Take Facebook. For most young people it is important to be seen, to have many friends and to be popular. This is why social platforms such as Facebook have become so popular. However, the wider perspective, that Facebook’s members are giving away important personal information and thus making themselves into a product to be sold to private companies, is not so obvious to a vast number of the website’s users. And when important politicians are on Facebook it gives a signal to people that it’s OK to be there. But don’t forget that politicians want to be exposed to get re-elected, and marketing departments of companies wants you to buy their products. To be in control it is safer to be able to remove things that you’ve written in a social forum that are no longer relevant or suitable.

“When important politicians are on Facebook it gives a signal to people that it’s OK to be there”

And there is also the debate about Cloud Computing.
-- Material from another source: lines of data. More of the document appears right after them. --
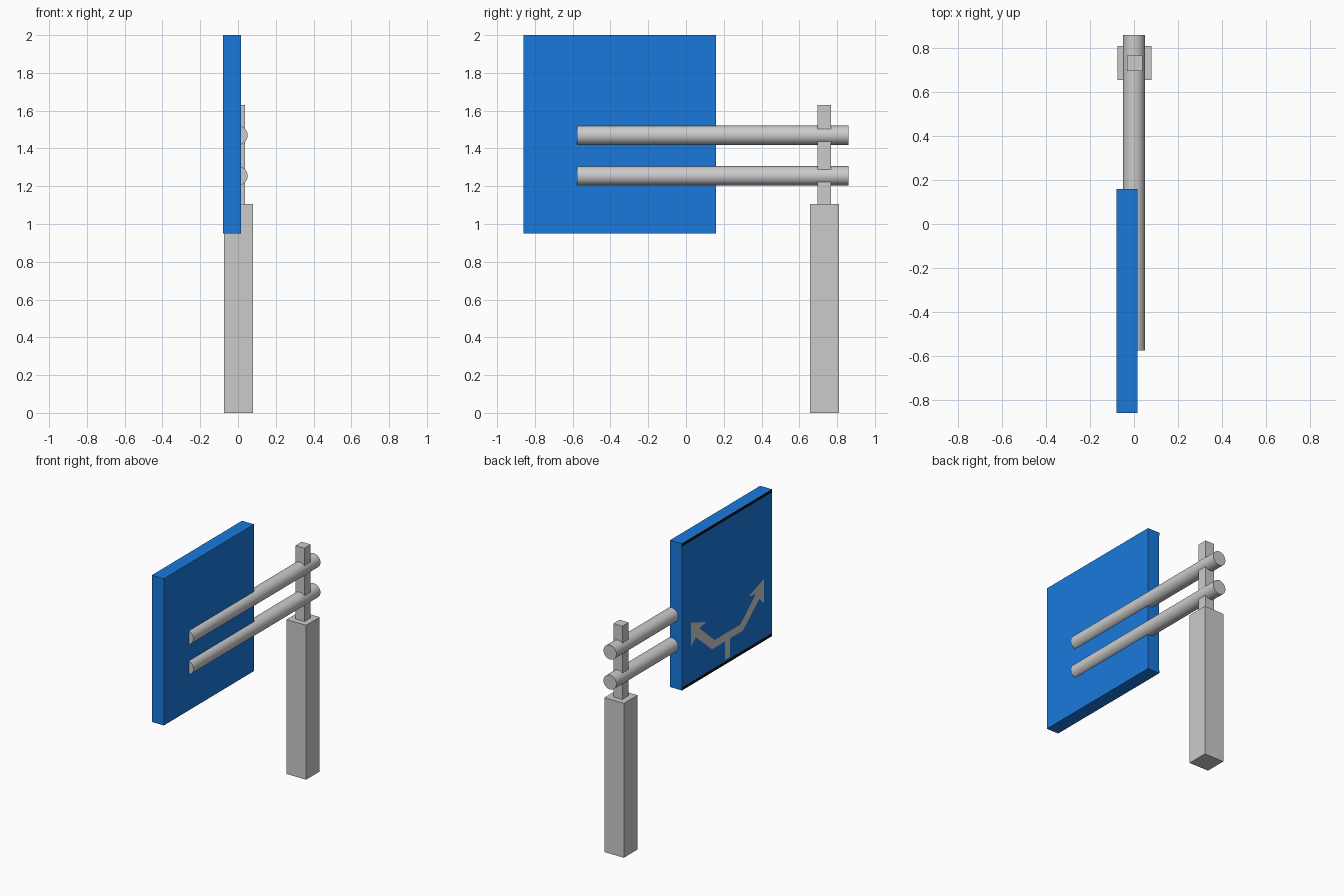
import bpy, bmesh, math

if "Cube" in bpy.data.objects:
    bpy.data.objects.remove(bpy.data.objects["Cube"])


def paint(ob, name, rgb):
    m = bpy.data.materials.get(name) or bpy.data.materials.new(name)
    m.diffuse_color = (*rgb, 1)
    m.use_nodes = True
    m.node_tree.nodes["Principled BSDF"].inputs["Base Color"].default_value = m.diffuse_color
    ob.data.materials.append(m)


def box(name, lo, hi):
    bpy.ops.mesh.primitive_cube_add(size=1, location=[(a + b) / 2 for a, b in zip(lo, hi)])
    ob = bpy.context.object
    ob.name = name
    ob.scale = [b - a for a, b in zip(lo, hi)]
    bpy.ops.object.transform_apply(location=False, rotation=False, scale=True)
    return ob


# Post: wide base and slim upper section
box("post_base", (-0.075, 0.656, 0), (0.08, 0.81, 1.105))
box("post_top", (-0.033, 0.697, 1.105), (0.038, 0.767, 1.63))

# Two horizontal support pipes, half sunk into the panel
for name, z in (("lower_pipe", 1.255), ("upper_pipe", 1.47)):
    bpy.ops.mesh.primitive_cylinder_add(vertices=32, radius=0.051, depth=1.437,
                                        location=(0, 0.1415, z), rotation=(math.pi / 2, 0, 0))
    bpy.context.object.name = name
    bpy.ops.object.shade_smooth_by_angle(angle=math.radians(40))

# Sign panel
panel = box("sign_panel", (-0.079, -0.86, 0.95), (0.015, 0.16, 2.0))
paint(panel, "blue", (0.01, 0.19, 0.72))

# Dark strips along the top and bottom of the sign face
for name, z in (("bottom_strip", 0.95), ("top_strip", 1.98)):
    paint(box(name, (-0.08, -0.86, z), (-0.0785, 0.16, z + 0.02)), "black", (0.005, 0.005, 0.005))

# Forked arrow on the sign face: (offset from centre, height), mirrored
MID = -0.355
parts = [
    [(0, 0.985), (0.029, 0.985), (0.029, 1.115), (0.175, 1.115), (0.175, 1.17), (0, 1.17)],  # stem and bar
    [(0.145, 1.17), (0.175, 1.115), (0.37, 1.28), (0.33, 1.33)],                             # shaft
    [(0.24, 1.335), (0.41, 1.395), (0.415, 1.22), (0.36, 1.27), (0.325, 1.32)],              # head
]
bm = bmesh.new()
for side in (1, -1):
    for pts in parts:
        vs = [bm.verts.new((-0.08, MID + side * d, z)) for d, z in pts]
        f = bm.faces.new(vs)
        f.normal_update()
        if f.normal.x > 0:
            f.normal_flip()
me = bpy.data.meshes.new("arrow_graphic")
bm.to_mesh(me)
bm.free()
arrow = bpy.data.objects.new("arrow_graphic", me)
bpy.context.collection.objects.link(arrow)
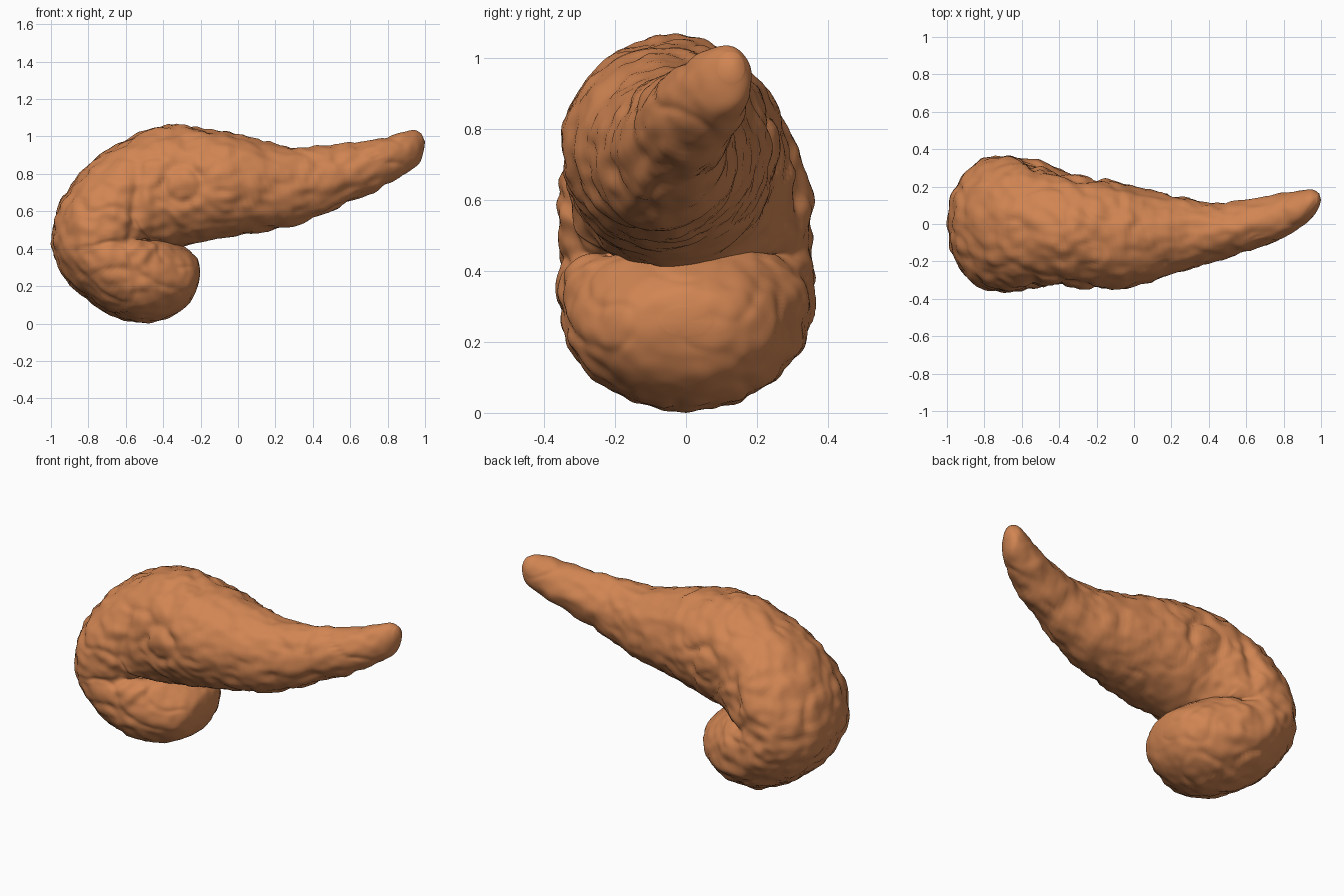
import bpy
import bmesh
from math import cos, sin, pi, exp, copysign
from mathutils import Vector, noise

cube = bpy.data.objects.get("Cube")
if cube:
    bpy.data.objects.remove(cube)

# Cross-sections from the thin tail to the rounded head:
# outer x, outer z, inner x, inner z, front y, back y
SECTIONS = [
    (.98, 1.02, .995, .935, .09, .165),
    (.94, 1.035, .97, .865, .04, .185),
    (.88, 1.025, .91, .815, -.015, .18),
    (.77, .99, .81, .755, -.075, .16),
    (.52, .95, .56, .635, -.165, .115),
    (.28, .945, .3, .53, -.24, .135),
    (0, 1.015, .02, .48, -.33, .2),
    (-.2, 1.045, -.19, .44, -.35, .24),
    (-.39, 1.06, -.34, .41, -.33, .265),
    (-.61, .98, -.43, .41, -.33, .305),
    (-.81, .84, -.46, .43, -.355, .345),
    (-.95, .64, -.48, .44, -.355, .355),
    (-.995, .43, -.48, .45, -.355, .36),
    (-.91, .23, -.44, .46, -.36, .36),
    (-.7, .06, -.4, .46, -.345, .345),
    (-.48, .01, -.35, .45, -.305, .305),
    (-.31, .07, -.275, .405, -.235, .235),
    (-.235, .155, -.22, .355, -.15, .15),
    (-.21, .22, -.205, .3, -.07, .07),
]
RING, STEPS = 120, 10


def spline(t):
    """Smooth blend through the cross-sections."""
    i = min(int(t), len(SECTIONS) - 2)
    u = t - i
    a, b, c, d = (SECTIONS[min(max(k, 0), len(SECTIONS) - 1)]
                  for k in range(i - 1, i + 3))
    return [.5 * (2 * q + (r - p) * u + (2*p - 5*q + 4*r - s) * u*u
                  + (3*q - p - 3*r + s) * u**3)
            for p, q, r, s in zip(a, b, c, d)]


def ring_points(section):
    ox, oz, ix, iz, front, back = section
    outer, inner = Vector((ox, 0, oz)), Vector((ix, 0, iz))
    middle = (outer + inner) / 2 + Vector((0, (front + back) / 2, 0))
    half = (outer - inner) / 2
    width = Vector((0, (back - front) / 2, 0))
    # The inner side of the bend is fuller, so it closes on itself
    bend = min(1, max(0, (-ox - .35) / .4))
    for k in range(RING):
        angle = 2 * pi * k / RING
        along, across = cos(angle), sin(angle)
        if along < 0:
            across = copysign(abs(across) ** (1 - .4 * bend), across)
        yield middle + half * along + width * across


def relief(p):
    """Lumpy tissue, the fold beside the head and the oval side lobes."""
    lumps = .011 * noise.noise(p * 9) + .01 * noise.noise(p * 18)
    lumps -= .008 * exp(-(noise.noise(p * 5 + Vector((3, 1, 2))) / .09) ** 2)
    # The tail tip and the end of the head are smoother
    tip = Vector((1, .12, .98))
    end = Vector((-.2, 0, .26))
    calm = min(1, (p - tip).length / .4, .1 + (p - end).length / .5)
    side = min(1, abs(p.y) / .2)
    fold_x = p.x + .55 - .12 * (p.z - .65)
    fold = -.025 * exp(-(fold_x / .03) ** 2 - ((p.z - .66) / .17) ** 2)
    r = (((p.x + .3) / .1) ** 2 + ((p.z - .75) / .1) ** 2) ** .5
    oval = -.015 * exp(-((r - 1) / .25) ** 2)
    return calm * (lumps + .003) + side * (fold + oval)


# Body swept through the sections
bm = bmesh.new()
count = (len(SECTIONS) - 1) * STEPS + 1
rings = [[bm.verts.new(p) for p in ring_points(spline(n / STEPS))]
         for n in range(count)]
for a, b in zip(rings, rings[1:]):
    for k in range(RING):
        m = (k + 1) % RING
        bm.faces.new((a[k], a[m], b[m], b[k]))

# Domed ends
for ring, tip in ((rings[0], Vector((1.0, .128, .975))),
                  (rings[-1], Vector((-.203, 0, .26)))):
    pole = bm.verts.new(tip)
    for k in range(RING):
        bm.faces.new((ring[k], ring[(k + 1) % RING], pole))
bmesh.ops.recalc_face_normals(bm, faces=bm.faces)
bm.normal_update()

# Surface relief
moves = [(v, v.normal * relief(v.co)) for v in bm.verts]
for v, move in moves:
    v.co += move
lowest = min(v.co.z for v in bm.verts)
bmesh.ops.translate(bm, verts=bm.verts, vec=(0, 0, -lowest))

mesh = bpy.data.meshes.new("pancreas")
bm.to_mesh(mesh)
bm.free()
pancreas = bpy.data.objects.new("pancreas", mesh)
bpy.context.collection.objects.link(pancreas)

# Single tissue colour
tissue = bpy.data.materials.new("tan tissue")
tissue.use_nodes = True
colour = (.64, .235, .085, 1)
tissue.diffuse_color = colour
shader = tissue.node_tree.nodes["Principled BSDF"]
shader.inputs["Base Color"].default_value = colour
mesh.materials.append(tissue)

bpy.context.view_layer.objects.active = pancreas
pancreas.select_set(True)
bpy.ops.object.shade_smooth_by_angle(angle=pi / 3)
Until there is a real possibility for fair competition, and this means that there must be a a secure right to get your own content back, it is a risky thing to base your business on. In his essay “Declouding freedom: reclaiming servers, services and data”, Philippe Aigrain is clearly describing why the open cloud movement is falling short of addressing some important challenges facing user autonomy and capabilities. As Aigrain comments, “The open cloud movement will become one of those activities whose very business rests upon enabling customers to leave it.”

We need a legal framework to ensure effective protection for network neutrality that ensures equitable treatment of decentralized Web services by prohibiting and sanctioning discrimination against protocols, applications, sources and contents. But we also need community and policy; to invest in the development of decentralized, user-controlled, free software-based Web services for all essential social/collaborative applications and promote their usage.

So called “intellectual property” rights are causing problems for free access to knowledge. In my opinion, developed countries have an obligation to share with developing countries so that these countries are able to play on a level playing field in the not too distant future, and without having to pay someone for content that has already been published on the internet.

Having access to the internet is taken for granted by many of us. Many people have only had this privilege of searching for information on the internet for less than ten years and are still not very familiar with how this modern infrastructure is constructed, and is functioning. Let us not forget that several millions of people haven’t even had the chance to use ICT yet. We are living in times where we are expected to make use of electronic self service systems by our governments; systems of an often non-free, and less mature and user friendly nature. If around 30% of a population have severe problems, our governments have a problem.